▸ WHAT THE TASK ASKS: Wherever "bmesh" turns up in the entries, copy out the line that holds it.

[Records drawn from a dataset]
____________
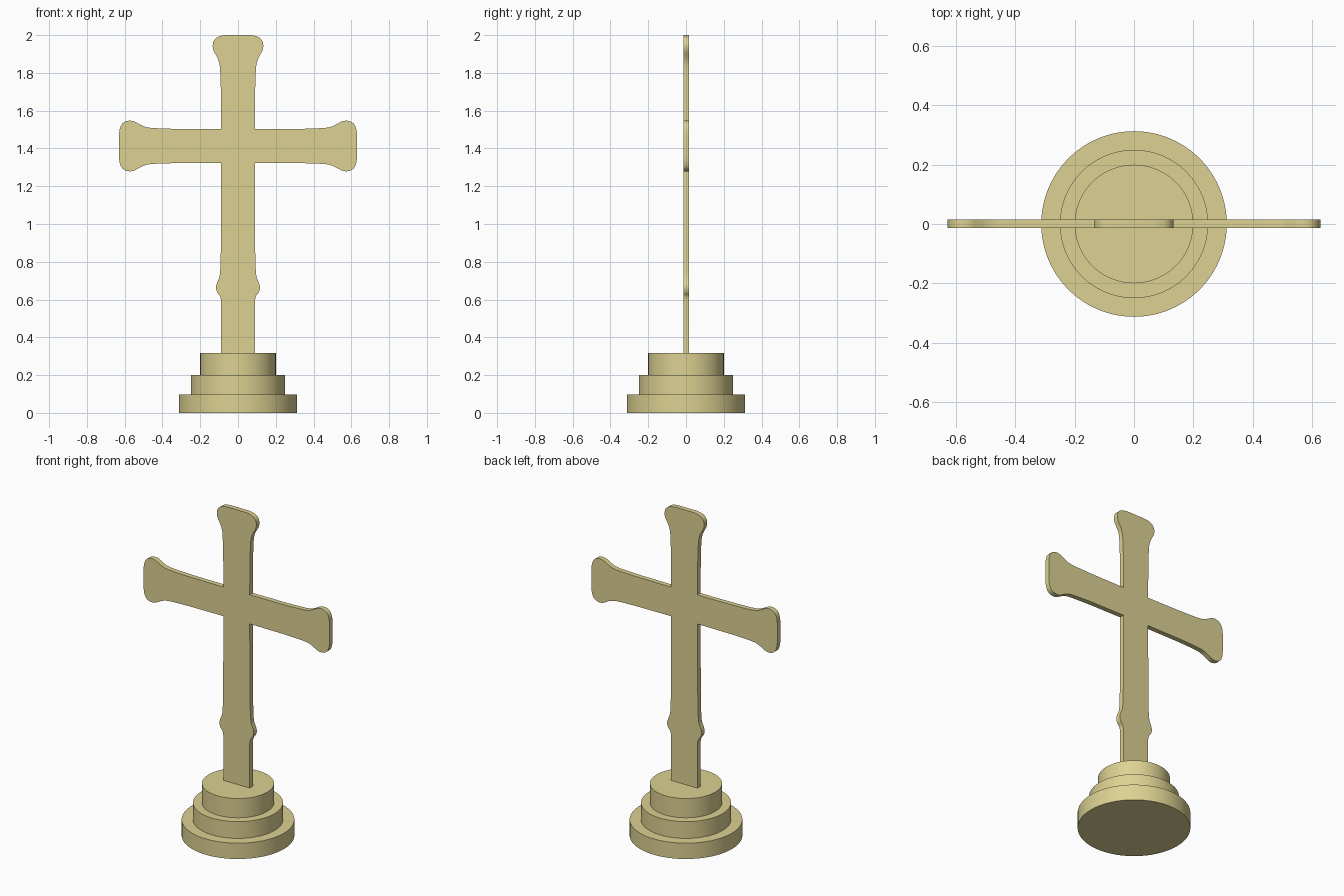
import bpy, bmesh
from mathutils import Vector

if "Cube" in bpy.data.objects:
    bpy.data.objects.remove(bpy.data.objects["Cube"])

mat = bpy.data.materials.new("pale_gold")
mat.diffuse_color = (0.72, 0.64, 0.29, 1)
mat.use_nodes = True
mat.node_tree.nodes["Principled BSDF"].inputs["Base Color"].default_value = mat.diffuse_color


def finish(name, bm):
    bmesh.ops.recalc_face_normals(bm, faces=bm.faces)
    me = bpy.data.meshes.new(name)
    bm.to_mesh(me)
    bm.free()
    me.materials.append(mat)
    ob = bpy.data.objects.new(name, me)
    bpy.context.collection.objects.link(ob)
    bpy.ops.object.select_all(action='DESELECT')
    ob.select_set(True)
    bpy.context.view_layer.objects.active = ob
    bpy.ops.object.shade_smooth_by_angle(angle=0.6)
    return ob


def smooth_curve(pts, steps=4):
    """Catmull-Rom curve through the given 2D points."""
    p = [Vector(q) for q in pts]
    p = [p[0]] + p + [p[-1]]
    out = []
    for a, b, c, d in zip(p, p[1:], p[2:], p[3:]):
        for i in range(steps):
            t = i / steps
            out.append(0.5 * (2 * b + (c - a) * t + (2 * a - 5 * b + 4 * c - d) * t * t
                              + (3 * b - a - 3 * c + d) * t ** 3))
    return out + [p[-1]]


# Round stepped base
def tier(name, radius, z0, z1):
    bm = bmesh.new()
    bmesh.ops.create_cone(bm, cap_ends=True, segments=96, radius1=radius, radius2=radius, depth=z1 - z0)
    bmesh.ops.translate(bm, verts=bm.verts, vec=(0, 0, (z0 + z1) / 2))
    finish(name, bm)


tier("base_lower_step", 0.313, 0, 0.097)
tier("base_middle_step", 0.25, 0.097, 0.2)
tier("base_upper_step", 0.2, 0.2, 0.318)

# Cross outline: one flared end (distance from tip, half width) used three times
W, MID = 0.089, 1.413
flare = smooth_curve([(0.3, 0.0905), (0.18, 0.095), (0.135, 0.103), (0.105, 0.117), (0.08, 0.13),
                      (0.055, 0.134), (0.03, 0.128), (0.012, 0.111), (0.003, 0.085), (0, 0.06)])
knob = smooth_curve([(W, 0.59), (0.095, 0.618), (0.11, 0.638), (0.1165, 0.664), (0.111, 0.688),
                     (0.099, 0.718), (0.094, 0.76), (0.091, 0.86)])

right = [(W, 0.31)] + [(p.x, p.y) for p in knob] + [(W, MID - W)]
right += [(0.63 - d, MID - h) for d, h in flare]
right += [(0.63 - d, MID + h) for d, h in reversed(flare)]
right += [(W, MID + W)] + [(h, 2 - d) for d, h in flare]
outline = right + [(-x, z) for x, z in reversed(right)]

# Flat cross plate
bm = bmesh.new()
face = bm.faces.new([bm.verts.new((x, -0.014, z)) for x, z in outline])
ext = bmesh.ops.extrude_face_region(bm, geom=[face], use_keep_orig=True)
bmesh.ops.translate(bm, vec=(0, 0.03, 0), verts=[v for v in ext["geom"] if isinstance(v, bmesh.types.BMVert)])
finish("cross", bm)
____________
▸ RESPONSE TO THIS TASK:
import bpy, bmesh
    bmesh.ops.recalc_face_normals(bm, faces=bm.faces)
    bm = bmesh.new()
    bmesh.ops.create_cone(bm, cap_ends=True, segments=96, radius1=radius, radius2=radius, depth=z1 - z0)
    bmesh.ops.translate(bm, verts=bm.verts, vec=(0, 0, (z0 + z1) / 2))
bm = bmesh.new()
ext = bmesh.ops.extrude_face_region(bm, geom=[face], use_keep_orig=True)
bmesh.ops.translate(bm, vec=(0, 0.03, 0), verts=[v for v in ext["geom"] if isinstance(v, bmesh.types.BMVert)])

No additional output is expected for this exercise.